There is a constant stream of scientific studies that report on melting ice in various parts of the world. Some from mountain glaciers, some from the arctic pack ice, some from Greenland, and some from the mother-load of glacial ice, Antarctica. Antarctica, the continent that covers Earth's south pole, contains more frozen water than all other deposits of glacial ice on the planet combined. The collapse of the Antarctic ice shelves, causing oceans to rise and all sorts of climate mayhem, is a favorite theme of climate alarmists everywhere. Unfortunately for them, new reports tell a different story. It seems that the Antarctic Peninsula has actually cooled over the past two decades. Moreover, all the hoopla about this being the hottest year ever is contradicted by findings from Antarctic ice cores that during the Eemian, the last interglacial (LIG; 130,000–115,000 years ago), global climate was warmer than today and global mean sea level was 6-9 m higher. Sorry to dampen the hysteria with actual science.

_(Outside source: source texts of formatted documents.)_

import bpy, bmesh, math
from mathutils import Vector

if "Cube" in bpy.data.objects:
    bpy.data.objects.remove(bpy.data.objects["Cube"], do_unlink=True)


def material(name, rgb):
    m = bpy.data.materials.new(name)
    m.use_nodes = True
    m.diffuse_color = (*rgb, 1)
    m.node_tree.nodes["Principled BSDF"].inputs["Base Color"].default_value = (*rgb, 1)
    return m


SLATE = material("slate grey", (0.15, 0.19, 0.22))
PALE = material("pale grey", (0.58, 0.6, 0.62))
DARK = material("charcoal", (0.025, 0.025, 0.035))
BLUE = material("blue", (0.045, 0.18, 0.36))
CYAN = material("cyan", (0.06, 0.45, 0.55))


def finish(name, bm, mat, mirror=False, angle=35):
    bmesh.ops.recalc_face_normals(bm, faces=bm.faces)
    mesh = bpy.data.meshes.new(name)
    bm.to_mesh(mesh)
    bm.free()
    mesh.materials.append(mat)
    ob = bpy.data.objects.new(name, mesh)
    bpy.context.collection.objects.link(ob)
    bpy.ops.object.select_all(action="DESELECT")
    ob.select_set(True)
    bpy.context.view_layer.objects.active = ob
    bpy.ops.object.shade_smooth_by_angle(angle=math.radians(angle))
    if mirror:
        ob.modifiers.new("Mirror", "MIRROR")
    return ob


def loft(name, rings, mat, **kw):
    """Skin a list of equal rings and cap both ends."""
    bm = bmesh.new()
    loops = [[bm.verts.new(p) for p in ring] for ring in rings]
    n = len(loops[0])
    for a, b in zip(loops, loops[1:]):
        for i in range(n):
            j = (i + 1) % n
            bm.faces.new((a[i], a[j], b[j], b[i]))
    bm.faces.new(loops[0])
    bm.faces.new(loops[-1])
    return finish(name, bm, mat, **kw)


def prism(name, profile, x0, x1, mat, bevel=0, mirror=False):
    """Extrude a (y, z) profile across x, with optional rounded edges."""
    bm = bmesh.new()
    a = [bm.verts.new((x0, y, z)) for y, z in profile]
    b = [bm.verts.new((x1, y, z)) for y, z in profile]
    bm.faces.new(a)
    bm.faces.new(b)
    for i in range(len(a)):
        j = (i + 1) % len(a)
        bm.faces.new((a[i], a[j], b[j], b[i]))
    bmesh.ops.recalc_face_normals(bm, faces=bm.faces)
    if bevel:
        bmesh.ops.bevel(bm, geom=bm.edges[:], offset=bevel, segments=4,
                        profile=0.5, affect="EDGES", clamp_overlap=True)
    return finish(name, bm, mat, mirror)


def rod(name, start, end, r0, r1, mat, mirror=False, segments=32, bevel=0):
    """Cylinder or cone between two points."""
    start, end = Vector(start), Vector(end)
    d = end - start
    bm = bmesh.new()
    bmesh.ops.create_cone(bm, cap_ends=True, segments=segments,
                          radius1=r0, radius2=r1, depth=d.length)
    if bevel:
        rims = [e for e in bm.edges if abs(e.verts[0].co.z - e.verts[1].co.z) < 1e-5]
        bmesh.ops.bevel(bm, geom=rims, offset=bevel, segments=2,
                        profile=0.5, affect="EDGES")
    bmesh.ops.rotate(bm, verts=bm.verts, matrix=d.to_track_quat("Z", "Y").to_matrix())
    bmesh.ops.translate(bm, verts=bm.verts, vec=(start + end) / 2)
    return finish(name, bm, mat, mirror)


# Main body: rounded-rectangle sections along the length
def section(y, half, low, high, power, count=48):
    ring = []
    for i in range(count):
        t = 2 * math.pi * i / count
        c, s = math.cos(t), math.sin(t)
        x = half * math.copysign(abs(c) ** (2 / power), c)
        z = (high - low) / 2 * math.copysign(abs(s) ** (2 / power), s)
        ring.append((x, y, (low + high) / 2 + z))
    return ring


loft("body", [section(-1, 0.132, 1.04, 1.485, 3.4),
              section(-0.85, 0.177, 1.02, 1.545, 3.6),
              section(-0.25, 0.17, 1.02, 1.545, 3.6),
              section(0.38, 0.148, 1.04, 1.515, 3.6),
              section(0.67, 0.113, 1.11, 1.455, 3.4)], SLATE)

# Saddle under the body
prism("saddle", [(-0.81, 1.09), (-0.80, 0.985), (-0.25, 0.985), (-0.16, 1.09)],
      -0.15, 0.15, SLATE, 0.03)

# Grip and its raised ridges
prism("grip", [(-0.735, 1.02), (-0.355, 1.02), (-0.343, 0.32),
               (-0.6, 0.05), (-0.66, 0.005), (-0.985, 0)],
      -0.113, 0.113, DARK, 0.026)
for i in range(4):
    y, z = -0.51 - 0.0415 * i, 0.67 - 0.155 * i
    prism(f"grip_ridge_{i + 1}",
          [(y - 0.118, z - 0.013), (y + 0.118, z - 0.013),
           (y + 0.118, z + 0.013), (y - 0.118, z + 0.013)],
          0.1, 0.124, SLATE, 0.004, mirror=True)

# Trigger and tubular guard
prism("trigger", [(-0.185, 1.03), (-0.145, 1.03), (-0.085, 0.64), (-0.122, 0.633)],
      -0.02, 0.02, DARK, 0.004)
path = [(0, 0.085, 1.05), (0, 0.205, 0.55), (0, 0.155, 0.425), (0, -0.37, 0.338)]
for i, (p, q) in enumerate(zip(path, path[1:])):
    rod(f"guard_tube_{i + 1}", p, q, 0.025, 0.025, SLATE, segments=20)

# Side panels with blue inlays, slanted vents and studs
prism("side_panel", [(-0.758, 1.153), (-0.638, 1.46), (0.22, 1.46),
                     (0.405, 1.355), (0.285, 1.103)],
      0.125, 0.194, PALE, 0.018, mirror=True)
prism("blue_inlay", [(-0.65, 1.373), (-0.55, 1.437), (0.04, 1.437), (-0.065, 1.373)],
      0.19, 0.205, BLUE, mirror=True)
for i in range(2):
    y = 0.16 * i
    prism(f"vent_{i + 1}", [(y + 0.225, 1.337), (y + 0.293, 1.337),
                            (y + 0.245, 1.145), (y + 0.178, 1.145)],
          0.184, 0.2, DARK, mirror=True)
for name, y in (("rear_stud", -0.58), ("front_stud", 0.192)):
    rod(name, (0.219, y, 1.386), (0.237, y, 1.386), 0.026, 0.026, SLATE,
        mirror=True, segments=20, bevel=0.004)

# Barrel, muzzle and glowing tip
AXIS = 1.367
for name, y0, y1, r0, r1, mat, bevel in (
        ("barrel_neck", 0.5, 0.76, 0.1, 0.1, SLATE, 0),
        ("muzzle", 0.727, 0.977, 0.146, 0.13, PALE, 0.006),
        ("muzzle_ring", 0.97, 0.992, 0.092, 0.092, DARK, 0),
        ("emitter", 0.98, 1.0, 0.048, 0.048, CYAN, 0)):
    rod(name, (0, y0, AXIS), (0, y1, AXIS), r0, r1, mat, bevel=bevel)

A new study of the Asian Monsoon record has shed light on Earth's changing climate over the past six-hundred and forty millennia. Drawn from an exhaustive and painstaking examination of the relative proportions of the oxygen isotopes 16O and 18O in stalagmites, records from Chinese caves characterize changes in both the Asian monsoon and global climate. This record supports the idea that the 100,000-year glacial/interglacial cycle is an average of discrete numbers of precession cycles. Further more, changes in insolation, the amount of energy received from the Sun, triggers deglaciations and shorter term millennial events. No evidence supporting the upstart theory that CO2 controls climate change is reported.